LGBT+ refugees and asylum seekers are being excluded from crucial coronavirus relief packages offered by the South African government, multiple human rights groups have warned.
South Africa is a common destination for those fleeing countries that persecute sexual minorities, as 33 out of the 70 countries that criminalise homosexuality are in Africa.
But queer people arriving in the country have little access to basic amenities and are now facing starvation amid the ongoing lockdown.
The pandemic has cut them off from working in the informal trades that previously sustained them, including restaurants, bars, or sex work, and they are not eligible to receive government social grants or food parcels, as these are are distributed only to those with South African identity cards and Social Security cards.
Human Rights Watch is appealing to the country’s government to take urgent steps to help these migrants, who were already living on the economic margins before the pandemic began.
“The Ramaphosa administration should either ensure access to food for thousands of refugees and asylum seekers, or say that it can’t meet the need and seek donors to step in and provide assistance,” said Dewa Mavhinga, southern Africa director at Human Rights Watch.
“The government is ignoring the plight of refugees and asylum seekers currently confined in their homes and unable to work to provide for themselves.”

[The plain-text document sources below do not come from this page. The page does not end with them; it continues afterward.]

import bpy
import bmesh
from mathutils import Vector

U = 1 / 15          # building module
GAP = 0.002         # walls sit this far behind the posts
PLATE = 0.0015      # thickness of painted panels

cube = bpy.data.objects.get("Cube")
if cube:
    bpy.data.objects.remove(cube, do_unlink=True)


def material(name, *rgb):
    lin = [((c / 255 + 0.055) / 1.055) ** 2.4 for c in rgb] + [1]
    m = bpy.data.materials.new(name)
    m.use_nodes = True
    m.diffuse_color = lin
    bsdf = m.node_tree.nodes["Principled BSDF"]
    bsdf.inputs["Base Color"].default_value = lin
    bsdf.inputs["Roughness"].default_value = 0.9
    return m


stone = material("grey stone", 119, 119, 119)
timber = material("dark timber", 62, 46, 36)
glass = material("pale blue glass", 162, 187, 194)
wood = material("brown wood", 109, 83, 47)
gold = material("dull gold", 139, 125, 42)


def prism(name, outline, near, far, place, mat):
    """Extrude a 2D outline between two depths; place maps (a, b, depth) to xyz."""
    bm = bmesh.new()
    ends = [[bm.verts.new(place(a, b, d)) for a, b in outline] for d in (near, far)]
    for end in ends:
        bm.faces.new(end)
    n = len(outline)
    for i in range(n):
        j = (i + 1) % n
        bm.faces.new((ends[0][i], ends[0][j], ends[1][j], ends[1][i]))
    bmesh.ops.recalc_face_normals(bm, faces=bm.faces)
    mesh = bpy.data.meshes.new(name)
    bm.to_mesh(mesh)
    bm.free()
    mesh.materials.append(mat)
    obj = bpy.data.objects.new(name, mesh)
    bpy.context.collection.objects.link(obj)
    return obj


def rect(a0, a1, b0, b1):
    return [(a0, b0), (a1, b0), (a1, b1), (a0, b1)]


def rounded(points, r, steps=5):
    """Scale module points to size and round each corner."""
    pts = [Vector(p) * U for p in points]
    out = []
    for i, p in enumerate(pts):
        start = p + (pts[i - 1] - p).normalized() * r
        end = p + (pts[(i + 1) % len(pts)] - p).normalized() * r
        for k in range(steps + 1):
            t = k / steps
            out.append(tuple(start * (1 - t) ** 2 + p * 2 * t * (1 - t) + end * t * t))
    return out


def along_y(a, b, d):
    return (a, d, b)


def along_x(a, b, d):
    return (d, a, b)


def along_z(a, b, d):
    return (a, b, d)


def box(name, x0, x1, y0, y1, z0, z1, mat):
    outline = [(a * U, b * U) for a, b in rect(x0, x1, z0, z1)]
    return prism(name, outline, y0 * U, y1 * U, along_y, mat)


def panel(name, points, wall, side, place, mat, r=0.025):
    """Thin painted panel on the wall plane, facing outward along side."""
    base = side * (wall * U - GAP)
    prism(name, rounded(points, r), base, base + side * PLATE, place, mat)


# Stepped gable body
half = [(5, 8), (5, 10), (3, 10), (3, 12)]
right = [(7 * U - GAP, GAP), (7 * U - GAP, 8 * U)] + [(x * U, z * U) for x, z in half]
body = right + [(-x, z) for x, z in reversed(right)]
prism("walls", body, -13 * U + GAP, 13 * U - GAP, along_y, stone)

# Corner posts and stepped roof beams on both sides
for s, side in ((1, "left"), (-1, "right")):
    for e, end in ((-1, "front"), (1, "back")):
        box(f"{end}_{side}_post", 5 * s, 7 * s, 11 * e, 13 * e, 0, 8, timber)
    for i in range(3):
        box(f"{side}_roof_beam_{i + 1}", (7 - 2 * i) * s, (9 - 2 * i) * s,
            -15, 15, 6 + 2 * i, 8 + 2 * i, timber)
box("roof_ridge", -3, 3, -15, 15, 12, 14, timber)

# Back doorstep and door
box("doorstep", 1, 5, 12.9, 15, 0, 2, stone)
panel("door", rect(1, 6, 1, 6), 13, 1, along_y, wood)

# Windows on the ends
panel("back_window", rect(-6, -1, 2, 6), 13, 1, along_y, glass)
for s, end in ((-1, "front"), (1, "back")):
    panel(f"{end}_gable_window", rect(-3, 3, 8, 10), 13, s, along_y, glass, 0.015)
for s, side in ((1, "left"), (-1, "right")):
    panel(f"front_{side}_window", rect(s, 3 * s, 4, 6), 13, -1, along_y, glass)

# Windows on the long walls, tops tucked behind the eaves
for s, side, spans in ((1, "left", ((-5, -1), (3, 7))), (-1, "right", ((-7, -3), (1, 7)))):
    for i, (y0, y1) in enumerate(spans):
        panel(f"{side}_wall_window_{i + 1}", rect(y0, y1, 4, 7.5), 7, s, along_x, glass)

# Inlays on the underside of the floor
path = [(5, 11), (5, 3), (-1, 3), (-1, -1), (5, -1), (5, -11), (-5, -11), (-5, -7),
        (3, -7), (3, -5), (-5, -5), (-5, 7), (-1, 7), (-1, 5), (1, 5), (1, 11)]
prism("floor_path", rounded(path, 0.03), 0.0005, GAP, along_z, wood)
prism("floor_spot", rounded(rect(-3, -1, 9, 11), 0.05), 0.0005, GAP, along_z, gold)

After hearing desperate pleas from refugees and asylum seekers, Human Rights Watch raised the issue with the South African Human Rights Commission.

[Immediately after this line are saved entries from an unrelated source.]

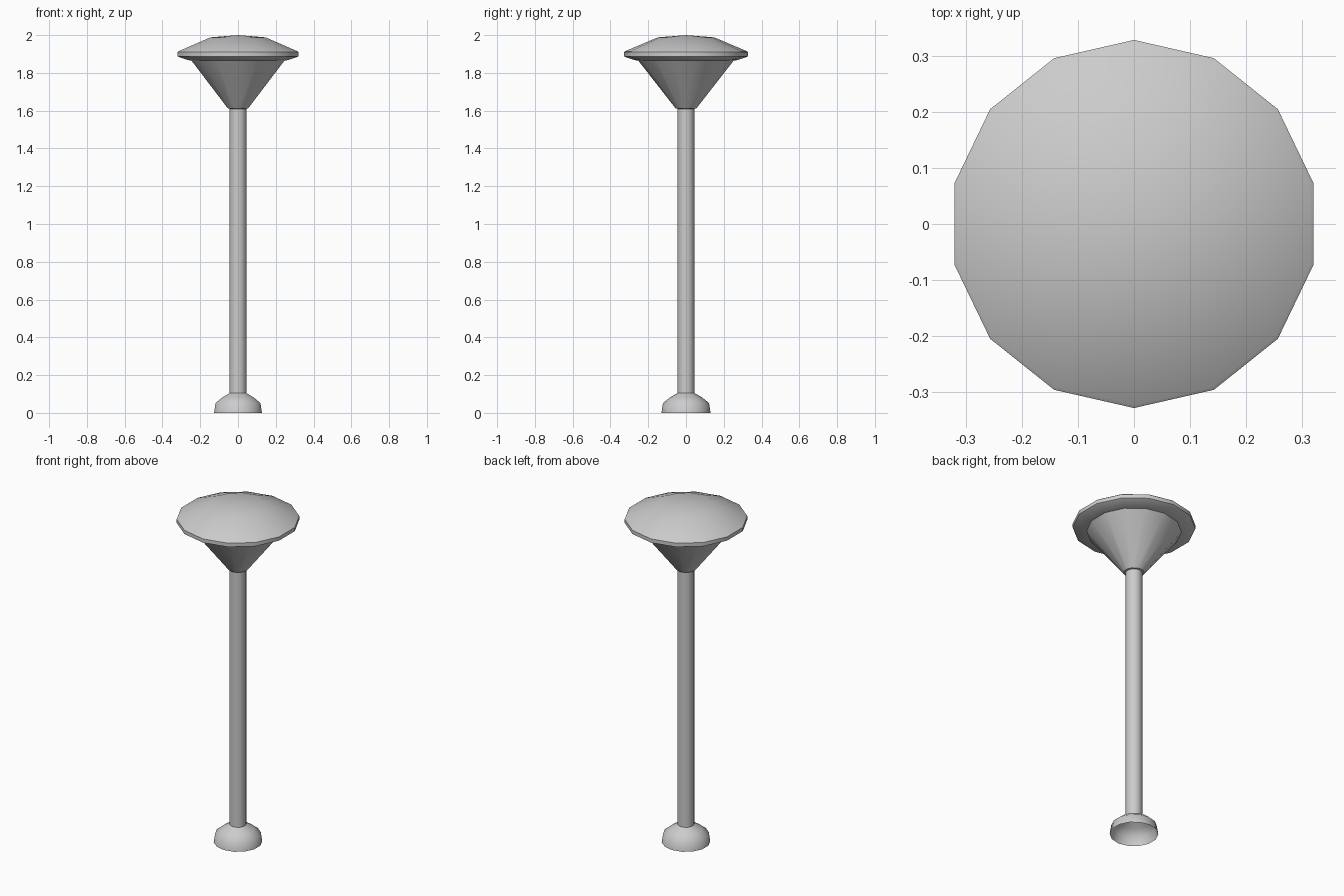
import bpy, bmesh, math

if "Cube" in bpy.data.objects:
    bpy.data.objects.remove(bpy.data.objects["Cube"])

SIDES = 14


def lathe(name, profile, angle=30):
    """Revolve a (radius, height) profile into a 14-sided part, a corner facing +y."""
    bm = bmesh.new()
    rings = []
    for r, z in profile:
        if r == 0:
            rings.append([bm.verts.new((0, 0, z))] * SIDES)
        else:
            rings.append([bm.verts.new((r * math.sin(-2 * math.pi * i / SIDES),
                                        r * math.cos(2 * math.pi * i / SIDES), z))
                          for i in range(SIDES)])
    for a, b in zip(rings, rings[1:]):
        for i in range(SIDES):
            j = (i + 1) % SIDES
            quad = [a[i], a[j], b[j], b[i]]
            bm.faces.new(list(dict.fromkeys(quad)))
    mesh = bpy.data.meshes.new(name)
    bm.to_mesh(mesh)
    bm.free()
    obj = bpy.data.objects.new(name, mesh)
    bpy.context.collection.objects.link(obj)
    bpy.ops.object.select_all(action='DESELECT')
    obj.select_set(True)
    bpy.context.view_layer.objects.active = obj
    bpy.ops.object.shade_smooth_by_angle(angle=math.radians(angle))
    return obj


# Hollow foot, open underneath
lathe("base", [(0.13, 0), (0.122, 0.052), (0.085, 0.082), (0.045, 0.105)], 50)

# Slim post
lathe("pole", [(0.045, 0.10), (0.045, 1.612)])

# Flared shade with a small collar ledge at its foot
lathe("lamp_cone", [(0.045, 1.61), (0.055, 1.612), (0.258, 1.872)])

# Cap: underside, thin rim, shallow dome
lathe("cap", [(0.235, 1.866), (0.27, 1.867), (0.321, 1.884), (0.328, 1.888),
              (0.328, 1.91), (0.322, 1.915), (0.15, 1.988), (0, 2.0)])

The Commission confirmed receiving similar reports and pressed the authorities to extend support for these marginalised people during the coronavirus lockdown.
Their calls of alarm were joined by the African Commission on Human and Peoples’ Rights. The ACHPR delivered an urgent appeal to South African President Cyril Ramaphosa, expressing concern at the lack of protection for vulnerable groups, which includes LGBT+ migrants.

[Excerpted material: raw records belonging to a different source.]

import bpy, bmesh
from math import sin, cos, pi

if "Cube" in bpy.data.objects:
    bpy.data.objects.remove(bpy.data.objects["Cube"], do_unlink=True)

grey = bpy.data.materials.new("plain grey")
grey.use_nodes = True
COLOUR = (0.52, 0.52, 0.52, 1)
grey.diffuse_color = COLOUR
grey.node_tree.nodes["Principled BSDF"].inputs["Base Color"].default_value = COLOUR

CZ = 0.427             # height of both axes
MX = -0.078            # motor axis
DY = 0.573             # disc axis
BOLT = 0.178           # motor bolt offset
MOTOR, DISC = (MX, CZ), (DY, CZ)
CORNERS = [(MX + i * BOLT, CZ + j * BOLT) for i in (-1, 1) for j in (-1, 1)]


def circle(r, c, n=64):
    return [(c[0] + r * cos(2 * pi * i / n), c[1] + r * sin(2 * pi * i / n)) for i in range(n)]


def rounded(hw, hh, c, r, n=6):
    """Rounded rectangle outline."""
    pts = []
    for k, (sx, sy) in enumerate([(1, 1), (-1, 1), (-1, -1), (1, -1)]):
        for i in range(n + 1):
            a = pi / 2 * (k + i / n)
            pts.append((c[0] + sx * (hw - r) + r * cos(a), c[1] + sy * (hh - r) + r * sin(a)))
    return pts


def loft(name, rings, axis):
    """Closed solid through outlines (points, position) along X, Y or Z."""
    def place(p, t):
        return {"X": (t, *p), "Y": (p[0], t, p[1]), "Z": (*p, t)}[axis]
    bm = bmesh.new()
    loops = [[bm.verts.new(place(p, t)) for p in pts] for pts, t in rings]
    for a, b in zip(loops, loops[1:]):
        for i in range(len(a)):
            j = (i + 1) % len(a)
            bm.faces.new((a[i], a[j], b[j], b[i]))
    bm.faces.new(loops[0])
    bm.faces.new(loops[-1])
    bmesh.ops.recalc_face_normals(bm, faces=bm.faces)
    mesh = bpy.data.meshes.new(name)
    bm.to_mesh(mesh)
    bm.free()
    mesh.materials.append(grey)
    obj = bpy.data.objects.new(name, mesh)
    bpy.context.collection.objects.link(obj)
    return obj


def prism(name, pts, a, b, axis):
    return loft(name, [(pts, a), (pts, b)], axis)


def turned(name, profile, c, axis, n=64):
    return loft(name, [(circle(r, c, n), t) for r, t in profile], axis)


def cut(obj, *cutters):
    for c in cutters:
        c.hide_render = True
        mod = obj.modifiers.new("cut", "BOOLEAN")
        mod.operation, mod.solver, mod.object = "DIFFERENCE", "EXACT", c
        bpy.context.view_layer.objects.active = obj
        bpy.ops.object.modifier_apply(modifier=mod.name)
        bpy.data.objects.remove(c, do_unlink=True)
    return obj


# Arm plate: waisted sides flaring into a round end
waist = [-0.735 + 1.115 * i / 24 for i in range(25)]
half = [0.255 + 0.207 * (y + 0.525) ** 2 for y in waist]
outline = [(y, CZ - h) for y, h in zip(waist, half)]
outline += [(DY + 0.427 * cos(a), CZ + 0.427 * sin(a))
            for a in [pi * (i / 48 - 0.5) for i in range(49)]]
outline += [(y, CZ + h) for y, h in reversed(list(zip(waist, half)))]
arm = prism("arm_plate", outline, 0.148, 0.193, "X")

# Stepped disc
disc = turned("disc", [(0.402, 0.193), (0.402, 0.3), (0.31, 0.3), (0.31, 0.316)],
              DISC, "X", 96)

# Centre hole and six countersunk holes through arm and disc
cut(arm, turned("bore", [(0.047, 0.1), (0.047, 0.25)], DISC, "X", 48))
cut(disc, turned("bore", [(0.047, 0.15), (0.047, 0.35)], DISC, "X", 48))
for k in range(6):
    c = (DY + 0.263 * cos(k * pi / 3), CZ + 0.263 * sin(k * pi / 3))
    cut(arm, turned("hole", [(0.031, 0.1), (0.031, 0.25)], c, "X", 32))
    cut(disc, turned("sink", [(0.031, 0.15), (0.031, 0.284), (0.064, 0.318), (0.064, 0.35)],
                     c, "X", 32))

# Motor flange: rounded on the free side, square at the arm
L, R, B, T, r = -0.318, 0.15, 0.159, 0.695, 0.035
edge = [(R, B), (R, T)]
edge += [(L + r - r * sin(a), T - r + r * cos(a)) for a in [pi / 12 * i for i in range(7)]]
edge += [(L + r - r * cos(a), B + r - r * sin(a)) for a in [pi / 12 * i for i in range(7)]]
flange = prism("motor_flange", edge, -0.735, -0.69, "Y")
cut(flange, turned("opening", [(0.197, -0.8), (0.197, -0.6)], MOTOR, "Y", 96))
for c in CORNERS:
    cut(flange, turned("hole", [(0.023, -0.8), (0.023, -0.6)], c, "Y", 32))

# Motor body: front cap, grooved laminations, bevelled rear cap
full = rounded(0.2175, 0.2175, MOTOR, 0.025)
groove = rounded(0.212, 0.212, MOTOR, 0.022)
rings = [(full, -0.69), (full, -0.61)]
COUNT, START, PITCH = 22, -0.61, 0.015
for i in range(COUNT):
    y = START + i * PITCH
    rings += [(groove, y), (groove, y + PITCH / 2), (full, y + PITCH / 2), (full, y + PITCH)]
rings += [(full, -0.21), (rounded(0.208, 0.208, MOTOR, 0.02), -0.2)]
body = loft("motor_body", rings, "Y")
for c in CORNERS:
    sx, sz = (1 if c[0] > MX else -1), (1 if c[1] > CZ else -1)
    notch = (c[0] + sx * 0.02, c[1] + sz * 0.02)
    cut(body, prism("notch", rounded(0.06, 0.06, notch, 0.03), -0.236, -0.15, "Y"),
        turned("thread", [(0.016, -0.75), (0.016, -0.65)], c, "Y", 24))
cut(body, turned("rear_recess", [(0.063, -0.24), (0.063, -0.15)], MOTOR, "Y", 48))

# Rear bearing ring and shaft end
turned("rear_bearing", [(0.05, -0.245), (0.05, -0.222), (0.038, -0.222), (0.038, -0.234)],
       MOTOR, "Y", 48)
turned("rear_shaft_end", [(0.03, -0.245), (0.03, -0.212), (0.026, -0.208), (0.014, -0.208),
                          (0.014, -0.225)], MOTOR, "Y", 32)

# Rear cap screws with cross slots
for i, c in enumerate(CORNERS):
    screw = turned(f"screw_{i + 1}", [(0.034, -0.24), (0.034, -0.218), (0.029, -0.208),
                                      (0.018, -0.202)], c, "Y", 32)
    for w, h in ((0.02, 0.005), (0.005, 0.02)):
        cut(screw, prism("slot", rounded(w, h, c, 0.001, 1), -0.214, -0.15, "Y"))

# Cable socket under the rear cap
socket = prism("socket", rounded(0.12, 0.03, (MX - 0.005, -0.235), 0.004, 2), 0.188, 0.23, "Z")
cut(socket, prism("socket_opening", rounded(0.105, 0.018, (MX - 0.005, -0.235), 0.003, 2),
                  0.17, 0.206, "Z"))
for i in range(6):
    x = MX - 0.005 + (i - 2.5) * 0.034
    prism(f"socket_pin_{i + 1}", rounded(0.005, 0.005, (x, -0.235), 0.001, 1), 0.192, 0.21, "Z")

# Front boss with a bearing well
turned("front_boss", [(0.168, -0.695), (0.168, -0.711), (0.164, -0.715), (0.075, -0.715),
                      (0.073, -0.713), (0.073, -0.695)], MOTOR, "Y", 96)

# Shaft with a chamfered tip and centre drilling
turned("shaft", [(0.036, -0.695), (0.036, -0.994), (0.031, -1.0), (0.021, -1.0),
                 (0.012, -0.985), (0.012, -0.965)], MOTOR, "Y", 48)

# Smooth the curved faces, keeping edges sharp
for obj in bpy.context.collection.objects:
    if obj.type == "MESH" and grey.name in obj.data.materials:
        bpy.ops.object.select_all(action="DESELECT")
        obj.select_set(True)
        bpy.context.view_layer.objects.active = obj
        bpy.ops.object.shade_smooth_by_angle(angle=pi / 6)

“South Africa should make special efforts to protect the most vulnerable in the country and ensure that refugees and asylum seekers are not overlooked or forgotten,” Mavhinga said.
“The authorities should act and seek donor support to avert an imminent humanitarian catastrophe.”